Barbara Leighton, MD, Washington University physician and chief of obstetric anesthesiology at Barnes-Jewish Hospital, who was interested in AFE, had previously researched animal studies on the complication and had developed a combination of drugs that could save a life. When medical staff administered the drugs to Recordia, they worked.

Recordia was in a coma for three days and spent a few weeks in the hospital after David's birth. "It was really a traumatic episode," she says. "But everyone was such a good team and they treated me and my kids like family."

"Very few patients in the history of Barnes-Jewish Hospital have experienced an amniotic fluid embolism. What is truly remarkable about Recordia is obviously that she survived, but more importantly, she did so neurologically intact."
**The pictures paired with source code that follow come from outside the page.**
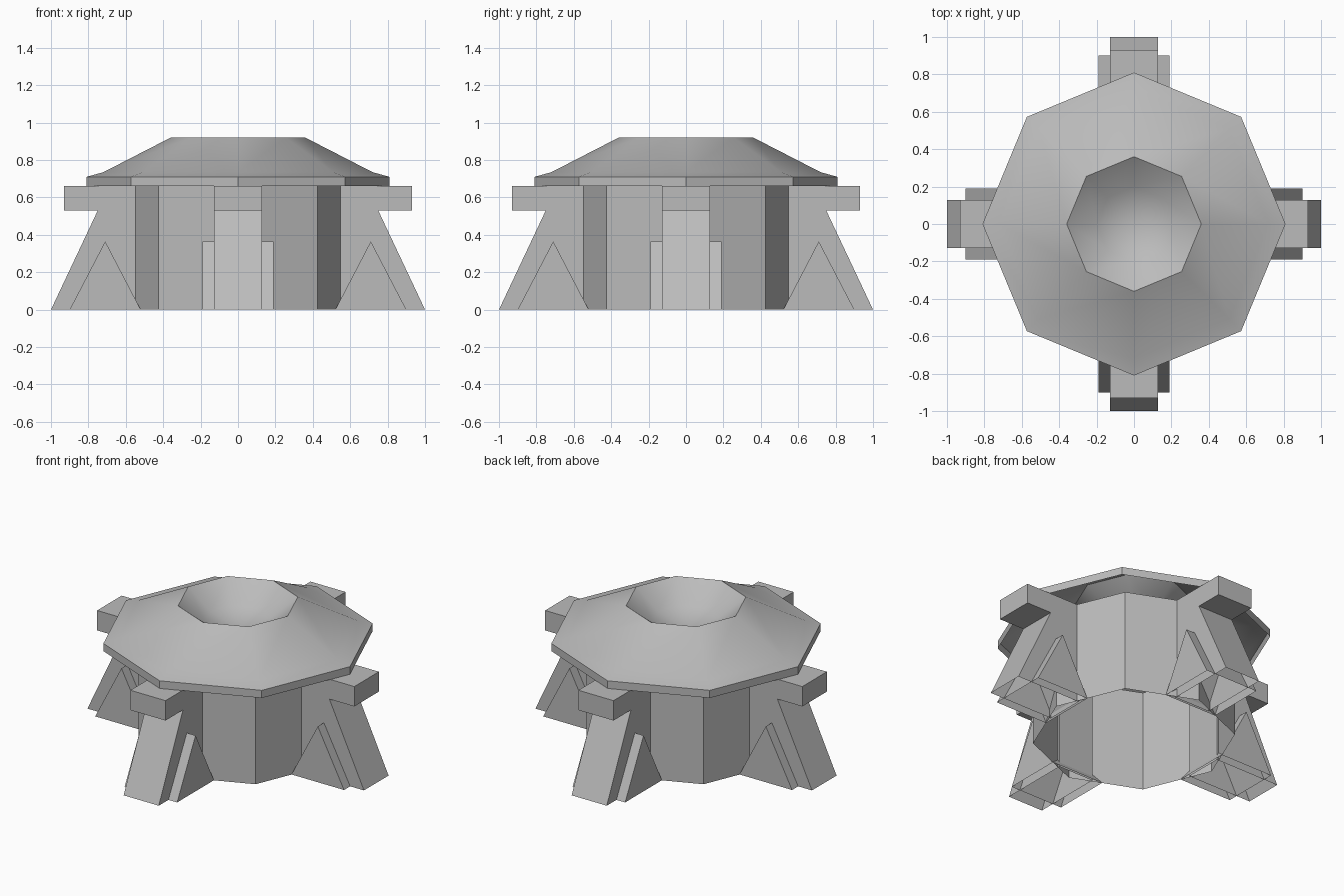
import bpy, bmesh, math
from mathutils import Matrix

cube = bpy.data.objects.get("Cube")
if cube:
    bpy.data.objects.remove(cube, do_unlink=True)

SIDES = 8
GREY = (0.5, 0.5, 0.5, 1.0)
grey = bpy.data.materials.new("plain_grey")
grey.use_nodes = True
grey.diffuse_color = GREY
grey.node_tree.nodes["Principled BSDF"].inputs["Base Color"].default_value = GREY


def finish(bm, name, smooth=False):
    mesh = bpy.data.meshes.new(name)
    bm.to_mesh(mesh)
    bm.free()
    mesh.materials.append(grey)
    obj = bpy.data.objects.new(name, mesh)
    bpy.context.collection.objects.link(obj)
    if smooth:
        bpy.ops.object.select_all(action="DESELECT")
        obj.select_set(True)
        bpy.context.view_layer.objects.active = obj
        bpy.ops.object.shade_smooth_by_angle(angle=math.radians(32))
    return obj


def turned_shell(name, profile, smooth=False):
    """Octagonal open shell, profile listed from bottom outside upward."""
    bm = bmesh.new()
    rings = []
    for r, z in profile:
        if r == 0:
            rings.append([bm.verts.new((0, 0, z))] * SIDES)
            continue
        angles = [math.tau * i / SIDES for i in range(SIDES)]
        rings.append([bm.verts.new((r * math.cos(a), r * math.sin(a), z)) for a in angles])
    for low, high in zip(rings, rings[1:]):
        for i in range(SIDES):
            j = (i + 1) % SIDES
            corners = [low[i], low[j], high[j], high[i]]
            bm.faces.new(list(dict.fromkeys(corners)))
    return finish(bm, name, smooth)


def open_prism(name, outline, half_width, turn):
    """Outline in x and z, extruded along y; faces on the ground are left open."""
    bm = bmesh.new()
    near = [bm.verts.new((x, -half_width, z)) for x, z in outline]
    far = [bm.verts.new((x, half_width, z)) for x, z in outline]
    bm.faces.new(near)
    bm.faces.new(far[::-1])
    for i in range(len(outline)):
        j = (i + 1) % len(outline)
        if outline[i][1] == 0 and outline[j][1] == 0:
            continue
        bm.faces.new((near[i], far[i], far[j], near[j]))
    bmesh.ops.recalc_face_normals(bm, faces=bm.faces)
    bmesh.ops.transform(bm, matrix=Matrix.Rotation(turn, 4, "Z"), verts=bm.verts)
    return finish(bm, name)


# Hollow octagonal body
turned_shell("body_wall", [(0.6, 0), (0.6, 0.66)])

# Roof with upright rim, sloping top and sunken bowl
turned_shell("roof", [(0.81, 0.66), (0.81, 0.71), (0.72, 0.735), (0.36, 0.92),
                      (0.2, 0.8), (0, 0.74)], smooth=True)

# Four buttress legs with overhanging beam ends and side gussets
leg = [(0.535, 0), (1, 0), (0.75, 0.53), (0.93, 0.53), (0.93, 0.66), (0.535, 0.66)]
gusset = [(0.52, 0), (0.9, 0), (0.71, 0.365)]
for i, side in enumerate(("left", "back", "right", "front")):
    turn = i * math.pi / 2
    open_prism(side + "_leg", leg, 0.127, turn)
    open_prism(side + "_gusset", gusset, 0.19, turn)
Juliana Verticchio, MD
resident physician at Barnes-Jewish Hospital who cared for Recordia